*Goal of the exercise*
In the records below, find each line with the word "return" and copy it.

─── Data provided

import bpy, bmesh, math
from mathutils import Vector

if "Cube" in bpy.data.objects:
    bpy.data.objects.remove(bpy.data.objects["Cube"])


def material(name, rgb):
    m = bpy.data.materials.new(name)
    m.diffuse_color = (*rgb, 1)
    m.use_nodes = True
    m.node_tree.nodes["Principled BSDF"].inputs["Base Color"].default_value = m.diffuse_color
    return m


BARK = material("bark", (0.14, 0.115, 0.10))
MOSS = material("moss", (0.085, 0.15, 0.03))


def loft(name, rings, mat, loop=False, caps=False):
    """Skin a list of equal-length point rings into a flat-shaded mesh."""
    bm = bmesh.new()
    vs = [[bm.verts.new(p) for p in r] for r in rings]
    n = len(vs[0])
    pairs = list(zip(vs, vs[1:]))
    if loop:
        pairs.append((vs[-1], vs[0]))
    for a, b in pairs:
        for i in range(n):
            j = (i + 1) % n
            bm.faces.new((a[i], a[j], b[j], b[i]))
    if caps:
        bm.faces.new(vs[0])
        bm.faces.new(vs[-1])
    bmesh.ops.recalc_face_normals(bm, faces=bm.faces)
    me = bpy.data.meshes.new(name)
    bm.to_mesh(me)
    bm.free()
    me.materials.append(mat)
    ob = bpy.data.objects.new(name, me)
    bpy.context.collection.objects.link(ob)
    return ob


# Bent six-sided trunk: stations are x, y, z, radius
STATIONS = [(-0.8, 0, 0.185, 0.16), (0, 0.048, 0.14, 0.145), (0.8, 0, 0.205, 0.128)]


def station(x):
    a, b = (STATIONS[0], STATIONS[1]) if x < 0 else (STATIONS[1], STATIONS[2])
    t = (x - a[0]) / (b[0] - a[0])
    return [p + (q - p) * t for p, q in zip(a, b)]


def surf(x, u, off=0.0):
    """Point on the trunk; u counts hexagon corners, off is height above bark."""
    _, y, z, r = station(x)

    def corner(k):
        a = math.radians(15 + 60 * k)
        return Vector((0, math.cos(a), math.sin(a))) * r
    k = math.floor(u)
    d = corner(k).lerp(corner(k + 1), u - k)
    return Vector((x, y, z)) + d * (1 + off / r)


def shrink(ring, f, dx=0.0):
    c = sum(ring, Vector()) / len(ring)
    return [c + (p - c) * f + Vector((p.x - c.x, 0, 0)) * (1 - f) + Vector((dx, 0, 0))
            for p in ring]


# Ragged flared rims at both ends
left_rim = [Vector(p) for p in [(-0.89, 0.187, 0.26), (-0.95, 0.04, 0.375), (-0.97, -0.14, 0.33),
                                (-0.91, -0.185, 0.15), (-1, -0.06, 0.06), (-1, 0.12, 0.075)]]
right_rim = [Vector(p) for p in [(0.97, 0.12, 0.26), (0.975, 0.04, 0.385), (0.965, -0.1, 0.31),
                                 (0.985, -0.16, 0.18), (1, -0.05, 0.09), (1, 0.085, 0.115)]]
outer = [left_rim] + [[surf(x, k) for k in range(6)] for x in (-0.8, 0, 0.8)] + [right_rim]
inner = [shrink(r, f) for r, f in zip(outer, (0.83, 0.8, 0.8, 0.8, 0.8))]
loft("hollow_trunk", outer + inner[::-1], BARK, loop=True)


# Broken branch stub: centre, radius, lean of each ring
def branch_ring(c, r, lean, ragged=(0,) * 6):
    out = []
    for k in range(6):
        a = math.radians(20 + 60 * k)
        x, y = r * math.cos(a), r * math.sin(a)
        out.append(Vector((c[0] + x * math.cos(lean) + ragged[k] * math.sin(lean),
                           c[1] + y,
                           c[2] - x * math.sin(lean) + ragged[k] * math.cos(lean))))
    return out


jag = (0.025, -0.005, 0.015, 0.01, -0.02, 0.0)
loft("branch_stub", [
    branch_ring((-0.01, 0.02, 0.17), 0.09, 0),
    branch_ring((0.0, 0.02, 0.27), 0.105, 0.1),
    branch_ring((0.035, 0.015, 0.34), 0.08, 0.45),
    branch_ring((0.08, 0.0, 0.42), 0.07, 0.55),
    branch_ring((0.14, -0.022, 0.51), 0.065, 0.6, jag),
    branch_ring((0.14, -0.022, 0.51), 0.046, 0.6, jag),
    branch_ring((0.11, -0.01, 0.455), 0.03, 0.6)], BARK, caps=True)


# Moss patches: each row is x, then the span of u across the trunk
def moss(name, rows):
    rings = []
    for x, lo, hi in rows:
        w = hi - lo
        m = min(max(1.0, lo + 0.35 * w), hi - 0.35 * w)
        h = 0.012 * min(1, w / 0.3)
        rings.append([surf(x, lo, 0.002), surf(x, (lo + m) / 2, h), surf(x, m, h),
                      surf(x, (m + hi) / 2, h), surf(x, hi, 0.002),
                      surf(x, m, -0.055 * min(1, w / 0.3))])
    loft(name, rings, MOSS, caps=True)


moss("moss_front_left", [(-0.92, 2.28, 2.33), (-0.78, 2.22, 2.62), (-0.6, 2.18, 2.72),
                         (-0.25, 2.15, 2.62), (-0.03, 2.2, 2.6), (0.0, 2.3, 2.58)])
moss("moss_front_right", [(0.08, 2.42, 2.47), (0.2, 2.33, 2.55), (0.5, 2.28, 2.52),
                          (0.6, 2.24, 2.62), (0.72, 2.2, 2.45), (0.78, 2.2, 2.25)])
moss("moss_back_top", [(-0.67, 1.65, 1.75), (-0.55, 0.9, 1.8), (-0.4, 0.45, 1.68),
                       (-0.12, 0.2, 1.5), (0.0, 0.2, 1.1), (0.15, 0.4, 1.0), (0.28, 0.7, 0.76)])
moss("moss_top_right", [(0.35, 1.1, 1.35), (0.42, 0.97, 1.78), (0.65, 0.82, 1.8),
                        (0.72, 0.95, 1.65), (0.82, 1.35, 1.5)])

──────

*Exercise answer*
    return m
    return ob
    return [p + (q - p) * t for p, q in zip(a, b)]
        return Vector((0, math.cos(a), math.sin(a))) * r
    return Vector((x, y, z)) + d * (1 + off / r)
    return [c + (p - c) * f + Vector((p.x - c.x, 0, 0)) * (1 - f) + Vector((dx, 0, 0))
    return out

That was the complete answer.